## WORK REQUIRED:
An exact reproduction is needed of every line from the beginning of the data down to and including the line that contains "grooves.push([s * 0.199", minus the pictures.

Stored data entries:
========================================================================
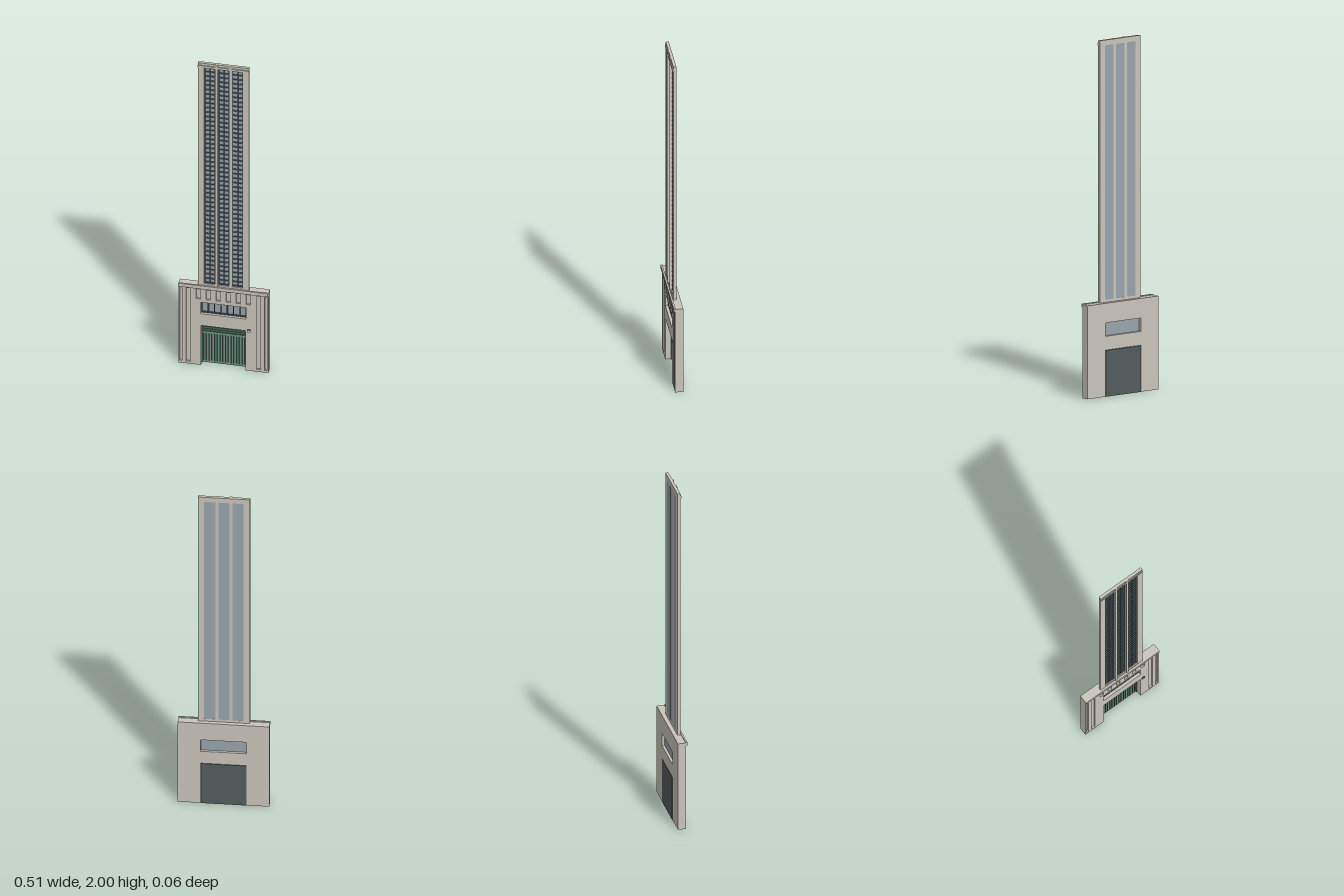
import * as THREE from 'three';

const mat = (name, color) => Object.assign(new THREE.MeshStandardMaterial({ color }), { name });

export function createModel() {
  const stone = mat('stone', 0xcac5bb);
  const glass = mat('glass', 0x98a4ac);
  const frame = mat('frame', 0x4f5c62);
  const green = mat('doorGreen', 0x67917f);
  const paleGreen = mat('doorPanel', 0x81948d);
  const darkGreen = mat('doorRib', 0x47695c);
  const backing = mat('doorBacking', 0x555c5f);

  const model = new THREE.Group();
  const group = (name) => {
    const g = new THREE.Group();
    g.name = name;
    model.add(g);
    return g;
  };
  // box given by its limits on each axis
  const box = (parent, name, m, x0, x1, y0, y1, z0, z1) => {
    const mesh = new THREE.Mesh(new THREE.BoxGeometry(x1 - x0, y1 - y0, z1 - z0), m);
    mesh.position.set((x0 + x1) / 2, (y0 + y1) / 2, (z0 + z1) / 2);
    mesh.name = name;
    parent.add(mesh);
  };
  const rect = (x0, x1, y0, y1) => new THREE.Path([
    new THREE.Vector2(x0, y0), new THREE.Vector2(x0, y1),
    new THREE.Vector2(x1, y1), new THREE.Vector2(x1, y0)]);
  // flat wall with rectangular openings
  const wall = (parent, name, outline, holes, z0, z1) => {
    const shape = new THREE.Shape(outline.map(([x, y]) => new THREE.Vector2(x, y)));
    shape.holes = holes.map((h) => rect(...h));
    const geo = new THREE.ExtrudeGeometry(shape, { depth: z1 - z0, bevelEnabled: false });
    const mesh = new THREE.Mesh(geo, stone);
    mesh.position.z = z0;
    mesh.name = name;
    parent.add(mesh);
  };

  // base block: a plain back layer and a front layer cut by grooves
  const base = group('base');
  const W = 0.255, H = 0.525, D = 0.127, DH = 0.262;
  const outline = [[-W, 0], [-D, 0], [-D, DH], [D, DH], [D, 0], [W, 0], [W, H], [-W, H]];
  const opening = [-0.128, 0.128, 0.34, 0.415];
  const grooves = [];
  for (const s of [-1, 1]) {
    grooves.push([s * 0.199 - 0.012, s * 0.199 + 0.012, 0.015, 0.5]);
    grooves.push([s * 0.24 - 0.007, s * 0.24 + 0.007, 0.015, 0.5]);
    for (const x of [0.028, 0.085, 0.142]) {
      grooves.push([s * x - 0.012, s * x + 0.012, 0.437, 0.5]);
    }
  }
  wall(base, 'baseBackWall', outline, [opening], -0.027, 0.009);
  wall(base, 'baseFluting', outline, [opening, ...grooves], 0.009, 0.019);
  box(base, 'cornice', stone, -W, W, 0.508, 0.53, 0.017, 0.027);
  box(base, 'wallPlaque', frame, 0.135, 0.155, 0.257, 0.273, 0.019, 0.025);
  box(base, 'plaquePanel', stone, 0.138, 0.152, 0.26, 0.27, 0.025, 0.026);

  // wide window above the door
  const wide = group('wideWindow');
  box(wide, 'wideGlass', glass, -0.128, 0.128, 0.34, 0.415, -0.012, -0.006);
  for (const y of [0.34, 0.41]) box(wide, 'windowRail', frame, -0.128, 0.128, y, y + 0.005, -0.006, 0.003);
  for (let i = 0; i <= 7; i++) {
    const x = -0.1255 + i * 0.251 / 7;
    box(wide, 'windowMullion', frame, x - 0.0025, x + 0.0025, 0.34, 0.415, -0.006, 0.003);
  }

  // entrance with louvres above ribbed leaves
  const door = group('door');
  box(door, 'doorBack', backing, -0.125, 0.125, 0, 0.26, -0.0285, -0.022);
  for (let i = 0; i < 8; i++) {
    const x = -0.125 + i * 0.03125;
    box(door, 'doorLeaf', i % 3 === 1 ? paleGreen : green, x, x + 0.03125, 0, 0.2, -0.022, -0.017);
    for (const k of [0.003, 0.017]) {
      box(door, 'doorRib', darkGreen, x + k, x + k + 0.004, 0.015, 0.19, -0.017, -0.012);
    }
  }
  box(door, 'transom', green, -0.125, 0.125, 0.2, 0.26, -0.022, -0.016);
  for (let i = 0; i < 4; i++) {
    const y = 0.207 + i * 0.014;
    box(door, 'louvre', darkGreen, -0.125, 0.125, y, y + 0.005, -0.016, -0.01);
  }
  for (const s of [-1, 1]) box(door, 'doorJamb', darkGreen, s * 0.1245 - 0.0025, s * 0.1245 + 0.0025, 0, 0.26, -0.022, -0.01);

  // tower slab with three tall window strips
  const tower = group('tower');
  const strips = [[-0.11, -0.048], [-0.03, 0.03], [0.048, 0.11]];
  const y0 = 0.54, y1 = 1.97, T = 0.145;
  wall(tower, 'towerWall', [[-T, 0.52], [T, 0.52], [T, 2], [-T, 2]],
    strips.map(([a, b]) => [a, b, y0, y1]), -0.003, 0.014);
  box(tower, 'topBand', stone, -T, T, 1.972, 1.986, 0.014, 0.019);
  for (const s of [-1, 1]) {
    box(tower, 'pilaster', stone, s * 0.039 - 0.007, s * 0.039 + 0.007, 0.525, 2, 0.014, 0.0195);
  }

  // glazing bars
  const rows = 48, step = (y1 - y0) / rows;
  for (const [a, b] of strips) {
    const strip = group('windowStrip');
    box(strip, 'stripGlass', glass, a, b, y0, y1, -0.0028, 0.001);
    for (const x of [a + 0.002, (a + b) / 2, b - 0.002]) {
      box(strip, 'mullion', frame, x - 0.002, x + 0.002, y0, y1, 0.001, 0.008);
    }
    for (let i = 0; i <= rows; i++) {
      const y = Math.min(Math.max(y0 + i * step, y0 + 0.003), y1 - 0.003);
      box(strip, 'floorBar', frame, a, b, y - 0.003, y + 0.003, 0.001, 0.0075);
    }
  }
  return model;
}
========================================================================
## WRITTEN SOLUTION:
import * as THREE from 'three';

const mat = (name, color) => Object.assign(new THREE.MeshStandardMaterial({ color }), { name });

export function createModel() {
  const stone = mat('stone', 0xcac5bb);
  const glass = mat('glass', 0x98a4ac);
  const frame = mat('frame', 0x4f5c62);
  const green = mat('doorGreen', 0x67917f);
  const paleGreen = mat('doorPanel', 0x81948d);
  const darkGreen = mat('doorRib', 0x47695c);
  const backing = mat('doorBacking', 0x555c5f);

  const model = new THREE.Group();
  const group = (name) => {
    const g = new THREE.Group();
    g.name = name;
    model.add(g);
    return g;
  };
  // box given by its limits on each axis
  const box = (parent, name, m, x0, x1, y0, y1, z0, z1) => {
    const mesh = new THREE.Mesh(new THREE.BoxGeometry(x1 - x0, y1 - y0, z1 - z0), m);
    mesh.position.set((x0 + x1) / 2, (y0 + y1) / 2, (z0 + z1) / 2);
    mesh.name = name;
    parent.add(mesh);
  };
  const rect = (x0, x1, y0, y1) => new THREE.Path([
    new THREE.Vector2(x0, y0), new THREE.Vector2(x0, y1),
    new THREE.Vector2(x1, y1), new THREE.Vector2(x1, y0)]);
  // flat wall with rectangular openings
  const wall = (parent, name, outline, holes, z0, z1) => {
    const shape = new THREE.Shape(outline.map(([x, y]) => new THREE.Vector2(x, y)));
    shape.holes = holes.map((h) => rect(...h));
    const geo = new THREE.ExtrudeGeometry(shape, { depth: z1 - z0, bevelEnabled: false });
    const mesh = new THREE.Mesh(geo, stone);
    mesh.position.z = z0;
    mesh.name = name;
    parent.add(mesh);
  };

  // base block: a plain back layer and a front layer cut by grooves
  const base = group('base');
  const W = 0.255, H = 0.525, D = 0.127, DH = 0.262;
  const outline = [[-W, 0], [-D, 0], [-D, DH], [D, DH], [D, 0], [W, 0], [W, H], [-W, H]];
  const opening = [-0.128, 0.128, 0.34, 0.415];
  const grooves = [];
  for (const s of [-1, 1]) {
    grooves.push([s * 0.199 - 0.012, s * 0.199 + 0.012, 0.015, 0.5]);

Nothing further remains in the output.